Economic factor

Cooperatives as an integral part of the economy

Modern industrial companies and service providers, countless small and medium-sized traders and crafts companies, as well as a strong agricultural sector, mark the German economy.
Traditionally, it is the medium-sized enterprises which guarantee competitiveness and economic stability. The progress of internationalisation and an increasing market concentration is putting these under great pressure. Cooperations into alliances or link-up groups are a response to this.

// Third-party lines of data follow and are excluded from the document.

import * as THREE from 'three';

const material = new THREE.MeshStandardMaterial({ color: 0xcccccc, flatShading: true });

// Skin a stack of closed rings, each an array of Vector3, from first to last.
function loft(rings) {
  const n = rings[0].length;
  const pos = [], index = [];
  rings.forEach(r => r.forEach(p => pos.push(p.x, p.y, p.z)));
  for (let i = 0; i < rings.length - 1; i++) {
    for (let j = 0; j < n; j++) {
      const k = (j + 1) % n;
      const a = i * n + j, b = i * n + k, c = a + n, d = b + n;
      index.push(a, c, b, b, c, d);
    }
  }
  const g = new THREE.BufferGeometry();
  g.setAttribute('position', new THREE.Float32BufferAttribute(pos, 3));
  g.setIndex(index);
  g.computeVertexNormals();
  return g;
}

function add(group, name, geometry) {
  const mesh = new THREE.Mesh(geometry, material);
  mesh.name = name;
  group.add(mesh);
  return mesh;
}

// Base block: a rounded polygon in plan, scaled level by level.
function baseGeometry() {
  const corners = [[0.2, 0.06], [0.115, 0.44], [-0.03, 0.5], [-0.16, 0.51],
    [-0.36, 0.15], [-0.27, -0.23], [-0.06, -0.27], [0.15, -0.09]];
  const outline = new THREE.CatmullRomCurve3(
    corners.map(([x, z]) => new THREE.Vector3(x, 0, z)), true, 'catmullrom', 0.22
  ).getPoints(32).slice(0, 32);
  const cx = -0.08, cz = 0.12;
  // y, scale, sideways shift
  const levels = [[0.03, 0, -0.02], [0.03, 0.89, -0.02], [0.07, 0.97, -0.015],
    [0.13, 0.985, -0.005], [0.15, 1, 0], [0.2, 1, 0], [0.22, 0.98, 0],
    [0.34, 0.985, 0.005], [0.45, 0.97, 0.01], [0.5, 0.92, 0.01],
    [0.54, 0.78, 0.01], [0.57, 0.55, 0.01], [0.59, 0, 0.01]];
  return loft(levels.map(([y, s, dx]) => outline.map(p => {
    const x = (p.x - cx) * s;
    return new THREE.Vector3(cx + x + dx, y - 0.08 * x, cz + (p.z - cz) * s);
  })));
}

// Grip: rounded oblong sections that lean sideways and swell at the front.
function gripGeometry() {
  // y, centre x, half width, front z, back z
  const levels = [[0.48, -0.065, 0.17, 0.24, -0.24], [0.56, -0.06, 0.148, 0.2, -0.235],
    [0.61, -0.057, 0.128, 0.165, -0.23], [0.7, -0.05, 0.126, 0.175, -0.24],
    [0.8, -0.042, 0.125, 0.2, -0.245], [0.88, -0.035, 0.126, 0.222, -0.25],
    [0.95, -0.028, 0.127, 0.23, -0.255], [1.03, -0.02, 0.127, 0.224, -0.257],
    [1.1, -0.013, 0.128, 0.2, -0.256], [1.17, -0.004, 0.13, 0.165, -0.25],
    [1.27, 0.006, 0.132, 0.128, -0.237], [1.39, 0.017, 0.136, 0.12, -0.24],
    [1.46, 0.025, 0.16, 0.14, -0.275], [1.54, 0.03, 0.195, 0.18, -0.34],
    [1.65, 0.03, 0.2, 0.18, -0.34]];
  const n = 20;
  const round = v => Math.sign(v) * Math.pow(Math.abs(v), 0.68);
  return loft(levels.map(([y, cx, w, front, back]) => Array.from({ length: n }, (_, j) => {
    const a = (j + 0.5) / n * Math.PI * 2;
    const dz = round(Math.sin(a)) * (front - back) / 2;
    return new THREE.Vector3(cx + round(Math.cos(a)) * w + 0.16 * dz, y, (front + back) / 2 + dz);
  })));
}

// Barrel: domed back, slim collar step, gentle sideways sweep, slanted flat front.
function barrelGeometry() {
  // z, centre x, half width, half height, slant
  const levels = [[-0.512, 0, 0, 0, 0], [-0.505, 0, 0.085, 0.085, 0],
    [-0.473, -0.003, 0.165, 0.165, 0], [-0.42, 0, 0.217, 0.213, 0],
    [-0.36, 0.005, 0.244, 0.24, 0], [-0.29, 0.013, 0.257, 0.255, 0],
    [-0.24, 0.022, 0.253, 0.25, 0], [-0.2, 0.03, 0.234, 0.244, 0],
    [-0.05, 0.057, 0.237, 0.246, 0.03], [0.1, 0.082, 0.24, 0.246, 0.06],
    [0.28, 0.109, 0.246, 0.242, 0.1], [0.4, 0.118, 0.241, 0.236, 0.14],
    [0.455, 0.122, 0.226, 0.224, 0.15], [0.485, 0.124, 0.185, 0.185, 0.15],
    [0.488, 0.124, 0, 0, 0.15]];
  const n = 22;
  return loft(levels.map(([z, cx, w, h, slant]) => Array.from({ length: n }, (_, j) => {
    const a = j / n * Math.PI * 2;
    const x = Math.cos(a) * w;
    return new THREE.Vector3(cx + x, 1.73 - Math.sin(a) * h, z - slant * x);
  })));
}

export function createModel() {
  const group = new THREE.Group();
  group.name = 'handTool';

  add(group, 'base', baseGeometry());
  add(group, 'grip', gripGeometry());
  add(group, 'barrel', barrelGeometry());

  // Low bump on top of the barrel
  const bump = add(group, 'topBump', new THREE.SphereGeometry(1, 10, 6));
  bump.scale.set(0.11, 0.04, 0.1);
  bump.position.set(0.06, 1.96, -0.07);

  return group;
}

In this context, the cooperative form is a model of forward-thinking cooperation.

The cooperative as an economic system

Cooperatives are voluntary cooperations of members into a joint enterprise with the legally defined goal of promoting the economic activity and the earnings of its members: through achieving favourable joint purchasing and sales conditions, through reducing costs by providing joint services or through guaranteeing the necessary minimum size of an enterprise or access to the market. Economically, the cooperative is a system of outsourcing of functions, within which the members retain their individual independence and the joint enterprise is organised according to the principles of self-help, self-administration and self-responsibility. Cooperatives as part of the small and medium-sized businesses are a vitalising factor for the market in many lines of business.

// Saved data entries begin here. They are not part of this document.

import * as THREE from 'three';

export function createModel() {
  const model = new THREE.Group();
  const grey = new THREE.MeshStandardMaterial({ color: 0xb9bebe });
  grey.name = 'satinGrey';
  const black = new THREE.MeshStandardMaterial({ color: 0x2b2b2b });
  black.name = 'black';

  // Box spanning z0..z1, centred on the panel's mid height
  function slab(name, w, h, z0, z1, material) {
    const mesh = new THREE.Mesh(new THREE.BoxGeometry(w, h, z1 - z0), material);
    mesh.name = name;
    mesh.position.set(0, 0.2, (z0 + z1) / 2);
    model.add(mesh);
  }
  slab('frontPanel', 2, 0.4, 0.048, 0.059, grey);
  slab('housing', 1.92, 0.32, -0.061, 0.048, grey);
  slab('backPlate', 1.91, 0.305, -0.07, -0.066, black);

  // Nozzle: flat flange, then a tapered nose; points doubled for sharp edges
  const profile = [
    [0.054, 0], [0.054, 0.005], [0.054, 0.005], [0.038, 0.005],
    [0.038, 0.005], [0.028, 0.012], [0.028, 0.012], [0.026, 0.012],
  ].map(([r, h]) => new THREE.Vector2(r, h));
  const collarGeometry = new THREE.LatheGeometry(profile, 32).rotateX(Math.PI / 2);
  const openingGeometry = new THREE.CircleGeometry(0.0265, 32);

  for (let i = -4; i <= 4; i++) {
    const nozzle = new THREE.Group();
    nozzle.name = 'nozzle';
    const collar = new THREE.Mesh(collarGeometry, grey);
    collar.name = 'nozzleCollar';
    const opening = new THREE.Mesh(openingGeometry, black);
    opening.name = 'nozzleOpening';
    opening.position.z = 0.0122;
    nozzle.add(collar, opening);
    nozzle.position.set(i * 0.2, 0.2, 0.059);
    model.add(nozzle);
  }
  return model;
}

Cooperatives are widespread in Germany. Almost every farmer is a member of one or more cooperatives. 60% of all craftsmen, 75% of all retail traders, 90% of all bakers and butchers and over 65% of all self-employed tax advisors are members of a cooperative. The housing cooperatives comprise 2.8 million members and administrate approximately 10% of the rented apartments in Germany. These, however, are organised in separate organisations, not the DGRV. The collaboration of these organisations with the DGRV occurs through the Free Committee of German Cooperative Federations.

The cooperative organisation employs around 780,000 people throughout Germany and provides extensive training programmes for approximately 40,000 people.